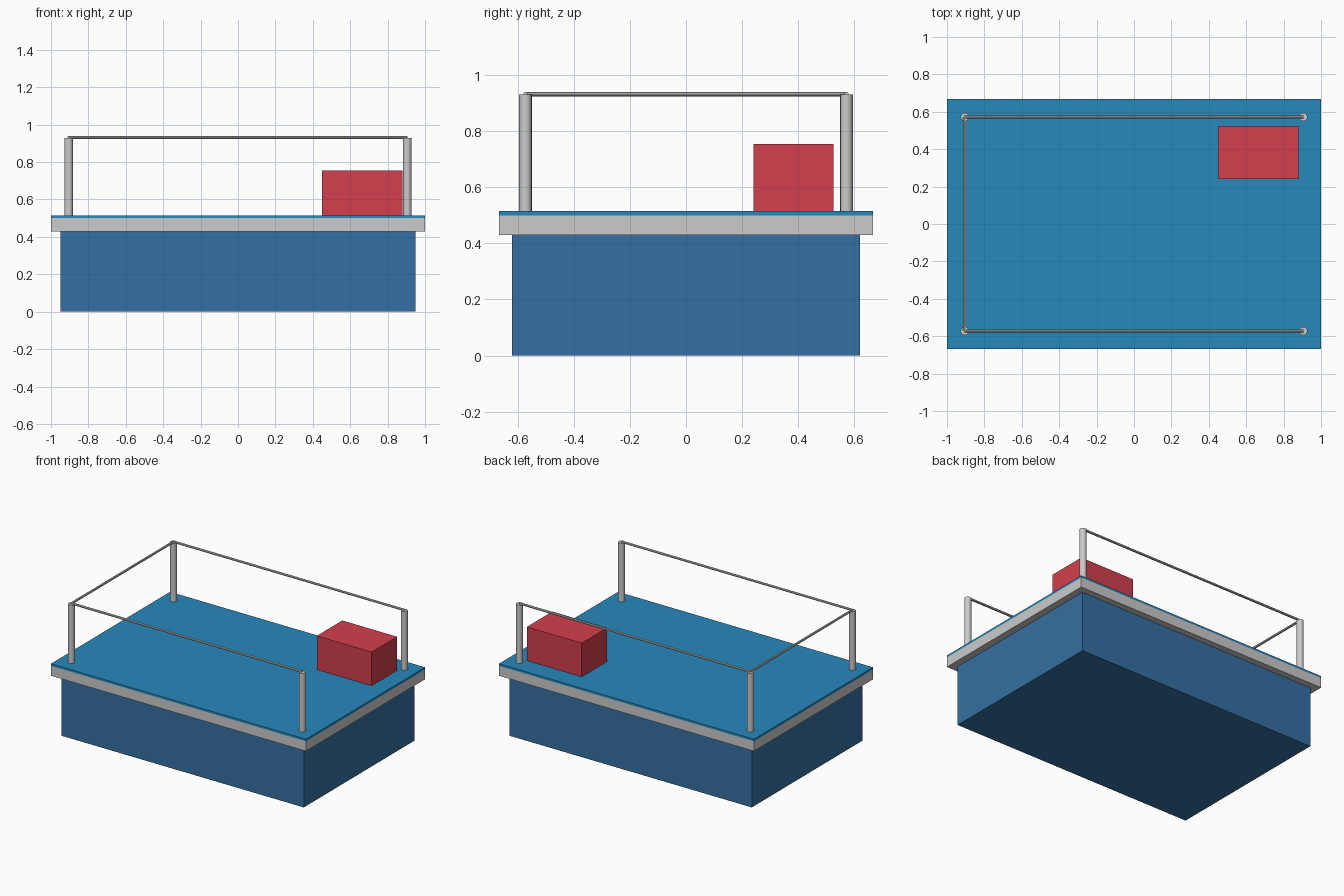
import bpy
from mathutils import Vector

if "Cube" in bpy.data.objects:
    bpy.data.objects.remove(bpy.data.objects["Cube"])


def material(name, color):
    m = bpy.data.materials.new(name)
    m.diffuse_color = (*color, 1)
    m.use_nodes = True
    m.node_tree.nodes["Principled BSDF"].inputs["Base Color"].default_value = m.diffuse_color
    return m


def box(name, lo, hi, mat=None):
    lo, hi = Vector(lo), Vector(hi)
    bpy.ops.mesh.primitive_cube_add(size=1, location=(lo + hi) / 2)
    o = bpy.context.object
    o.name = name
    o.scale = hi - lo
    bpy.ops.object.transform_apply(location=False, rotation=False, scale=True)
    if mat:
        o.data.materials.append(mat)


def rod(name, a, b, radius, sides):
    a, b = Vector(a), Vector(b)
    d = b - a
    bpy.ops.mesh.primitive_cylinder_add(
        vertices=sides, radius=radius, depth=d.length, location=(a + b) / 2,
        rotation=d.to_track_quat('Z', 'Y').to_euler())
    bpy.context.object.name = name
    bpy.ops.object.shade_smooth_by_angle()


navy = material("navy", (0.035, 0.16, 0.36))
blue = material("blue", (0.02, 0.25, 0.5))
red = material("red", (0.65, 0.05, 0.075))

# Base, grey slab and blue deck
box("base", (-0.95, -0.62, 0), (0.95, 0.62, 0.43), navy)
box("slab", (-1, -0.667, 0.43), (1, 0.667, 0.5))
box("deck", (-1, -0.667, 0.5), (1, 0.667, 0.515), blue)

# Box standing in the back right corner
box("red_box", (0.45, 0.24, 0.515), (0.88, 0.525, 0.754), red)

# Corner posts and side rails
X, Y, RAIL_Z = 0.905, 0.572, 0.932
for side, y in (("front", -Y), ("back", Y)):
    for end, x in (("left", -X), ("right", X)):
        rod(f"{side}_{end}_post", (x, y, 0.5), (x, y, 0.93), 0.0225, 16)
    rod(f"{side}_rail", (-X, y, RAIL_Z), (X, y, RAIL_Z), 0.008, 8)

# Rail across the left end
rod("left_rail", (-X, -Y, RAIL_Z), (-X, Y, RAIL_Z), 0.008, 8)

• • •

> _How to complete this task_:
Only the lines above starting with the one with "# Box standing in the back right corner" and going through the one with "0.93), 0.0225, 16)" are to be copied, word for word and with both ends kept.

> _Exercise result_:
# Box standing in the back right corner
box("red_box", (0.45, 0.24, 0.515), (0.88, 0.525, 0.754), red)

# Corner posts and side rails
X, Y, RAIL_Z = 0.905, 0.572, 0.932
for side, y in (("front", -Y), ("back", Y)):
    for end, x in (("left", -X), ("right", X)):
        rod(f"{side}_{end}_post", (x, y, 0.5), (x, y, 0.93), 0.0225, 16)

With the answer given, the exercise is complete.